Will Middle America come to their senses and realize the supreme error in judgment they made? Will they start to renounce Trump?
Unfortunately, I saw an article that indicates no, they still stand by their man. It is just one article so it may not mean anything, but we are talking about the possibility of 25 to 30% of the American voters still believing in Trump. Or 67% of the Republicans approving the President’s job so far. That’s too high. If we have a large enough group that can successfully rally together, they will start attracting the weak minded, because the weak minded will go wherever the crowds or perceived winner go.
Not to make fun but to provide an example, here’s one example of the weak joining a movement because it’s fun to pick on others, especially when done in a crowd. But once he’s alone, watch him run and blubber in fear.
Here’s another guy in an interview with Vice, bragging about how he was practicing on being violent and he showed off his guns.
Again, not to be cruel, now watch him cry when he finds out that there is a warrant out for his apprehension:
But combine all of those weak men together in a crowd and you start having trouble. This could be how German Nazis arose. Enough men got together to look like winners and started attracting the weak minded.
I have a bunch of historical book on World War II and the Nazis. It's time to pull them out again and re-read them. There are also some more recently published books to read in an effort to understand what we may go through. I thought when Bush announced the war with Iraq we would be having problems with this type of supremacy movements but that was nothing compared to what we have going on today.

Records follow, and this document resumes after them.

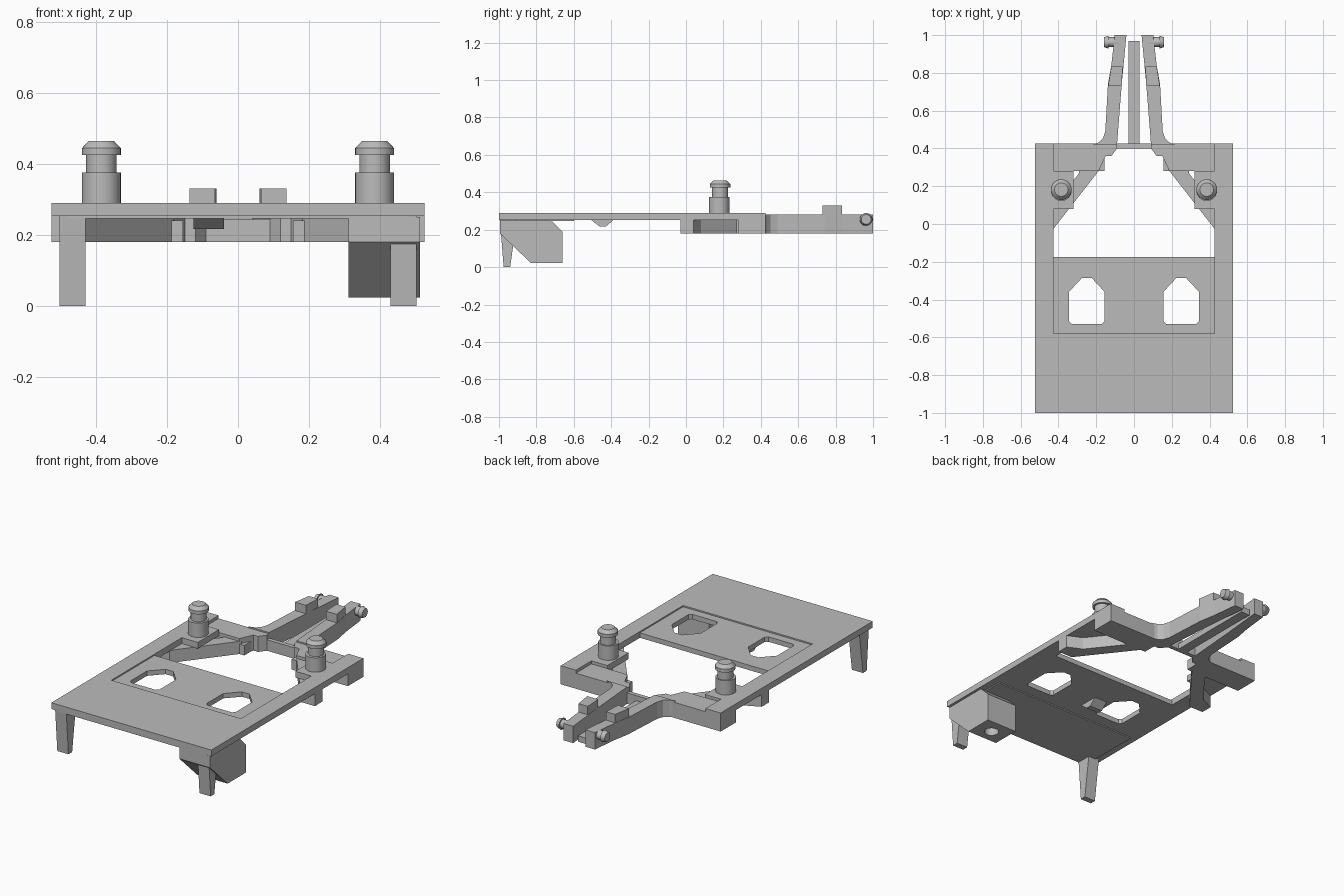
import bpy, bmesh
from math import radians
from mathutils import Matrix, Vector

cube = bpy.data.objects.get("Cube")
if cube:
    bpy.data.objects.remove(cube, do_unlink=True)

grey = bpy.data.materials.new("plain_grey")
grey.use_nodes = True
grey.diffuse_color = (0.5, 0.5, 0.5, 1)
grey.node_tree.nodes["Principled BSDF"].inputs["Base Color"].default_value = (0.5, 0.5, 0.5, 1)


def finish(name, bm):
    bmesh.ops.recalc_face_normals(bm, faces=bm.faces)
    mesh = bpy.data.meshes.new(name)
    bm.to_mesh(mesh)
    bm.free()
    mesh.materials.append(grey)
    ob = bpy.data.objects.new(name, mesh)
    bpy.context.collection.objects.link(ob)
    return ob


def prism(name, outline, low, high, axis="z", side=1):
    """Extrude an outline along z (outline in x, y) or along x (outline in y, z)."""
    bm = bmesh.new()
    place = (lambda a, b: (side * a, b, low)) if axis == "z" else (lambda a, b: (low, a, b))
    face = bm.faces.new([bm.verts.new(place(a, b)) for a, b in outline])
    new = bmesh.ops.extrude_face_region(bm, geom=[face])["geom"]
    step = Vector((0, 0, high - low)) if axis == "z" else Vector((high - low, 0, 0))
    bmesh.ops.translate(bm, verts=[v for v in new if isinstance(v, bmesh.types.BMVert)], vec=step)
    return finish(name, bm)


def box(name, x, y, z, side=1):
    return prism(name, [(x[0], y[0]), (x[1], y[0]), (x[1], y[1]), (x[0], y[1])], *z, side=side)


def round_part(name, centre, r1, r2, depth, turn=None):
    bm = bmesh.new()
    bmesh.ops.create_cone(bm, cap_ends=True, segments=32, radius1=r1, radius2=r2, depth=depth)
    if turn is not None:
        bmesh.ops.rotate(bm, verts=bm.verts, matrix=Matrix.Rotation(turn, 3, "Y"))
    bmesh.ops.translate(bm, verts=bm.verts, vec=centre)
    ob = finish(name, bm)
    bpy.ops.object.select_all(action="DESELECT")
    ob.select_set(True)
    bpy.context.view_layer.objects.active = ob
    bpy.ops.object.shade_smooth_by_angle(angle=radians(35))
    return ob


def cut(target, cutter):
    cutter.hide_render = True
    mod = target.modifiers.new("cut", "BOOLEAN")
    mod.operation, mod.solver, mod.object = "DIFFERENCE", "EXACT", cutter
    bpy.context.view_layer.update()
    graph = bpy.context.evaluated_depsgraph_get()
    mesh = bpy.data.meshes.new_from_object(target.evaluated_get(graph))
    target.modifiers.clear()
    target.data = mesh
    bpy.data.objects.remove(cutter, do_unlink=True)


# Flat deck with an open rear bay and two side tabs
half = [(0.525, -1), (0.525, 0.425), (0.425, 0.425), (0.425, 0.28), (0.32, 0.28),
        (0.32, 0.08), (0.425, 0.08), (0.425, -0.175)]
deck = prism("deck", half + [(-x, y) for x, y in reversed(half)], 0.253, 0.29)
cut(deck, box("recess_cutter", (-0.425, 0.425), (-0.58, -0.16), (0.282, 0.4)))
window = [(0.345, -0.515), (0.33, -0.53), (0.17, -0.53), (0.155, -0.515),
          (0.155, -0.36), (0.225, -0.285), (0.275, -0.285), (0.345, -0.36)]
for s in (1, -1):
    cut(deck, prism("window_cutter", window, 0.1, 0.5, side=s))
box("underside_pad", (-0.48, 0.48), (-0.995, -0.6), (0.246, 0.254))

# Small hook under the deck
prism("under_hook", [(-0.51, 0.254), (-0.46, 0.216), (-0.43, 0.216), (-0.385, 0.254)],
      -0.125, -0.04, axis="x")

for s, label in ((1, "left"), (-1, "right")):
    # Diagonal strut and rear block below the deck
    prism(label + "_strut", [(0.525, -0.03), (0.43, -0.03), (0.18, 0.29), (0.18, 0.36),
                             (0.29, 0.36), (0.29, 0.27), (0.44, 0.08), (0.525, 0.04)],
          0.18, 0.255, side=s)
    prism(label + "_rear_block", [(0.525, 0.28), (0.187, 0.28), (0.15, 0.36), (0.12, 0.36),
                                  (0.09, 0.4), (0.09, 0.425), (0.525, 0.425)],
          0.18, 0.272, side=s)
    box(label + "_inner_step", (0.155, 0.19), (0.28, 0.36), (0.18, 0.24), s)

    # Rear arm with a root fillet, a raised lug and a side pin
    prism(label + "_arm", [(0.09, 0.42), (0.225, 0.42), (0.19, 0.43), (0.165, 0.452),
                           (0.152, 0.49), (0.138, 0.74), (0.12, 0.84), (0.102, 1),
                           (0.04, 1), (0.065, 0.74)], 0.18, 0.28, side=s)
    prism(label + "_arm_lug", [(0.065, 0.73), (0.137, 0.73), (0.12, 0.835), (0.06, 0.835)],
          0.27, 0.33, side=s)
    round_part(label + "_pin", (s * 0.115, 0.963, 0.255), 0.026, 0.026, 0.07, radians(90))
    round_part(label + "_pin_cap", (s * 0.147, 0.963, 0.255), 0.034, 0.026, 0.024,
               radians(90 * s))

    # Stepped post with a chamfered head
    x, y = s * 0.385, 0.177
    round_part(label + "_post_base", (x, y, 0.33), 0.055, 0.055, 0.09)
    round_part(label + "_post_neck", (x, y + 0.005, 0.4), 0.043, 0.043, 0.06)
    round_part(label + "_post_head", (x, y + 0.005, 0.435), 0.055, 0.055, 0.02)
    round_part(label + "_post_head_top", (x, y + 0.005, 0.454), 0.055, 0.036, 0.02)

    # Tapered front leg
    x0, x1 = sorted((s * 0.43, s * 0.503))
    prism(label + "_leg", [(-0.995, 0.254), (-0.975, 0), (-0.94, 0), (-0.905, 0.254)],
          x0, x1, axis="x")

# Cross piece and slim bar between the arms
box("cross_piece", (-0.095, 0.095), (0.4, 0.425), (0.18, 0.245))
box("centre_bar", (-0.03, 0.03), (0.41, 0.97), (0.18, 0.215))

# Sloped block under one front corner, with a round socket from below
block = prism("corner_block", [(-0.995, 0.25), (-0.995, 0.18), (-0.83, 0.023), (-0.66, 0.023),
                               (-0.66, 0.19), (-0.72, 0.25)], 0.312, 0.513, axis="x")
cut(block, round_part("socket_cutter", (0.412, -0.75, 0.05), 0.04, 0.04, 0.15))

Will Middle America, rural America snap out of their delusions or are they just as reprehensible as the Nazis?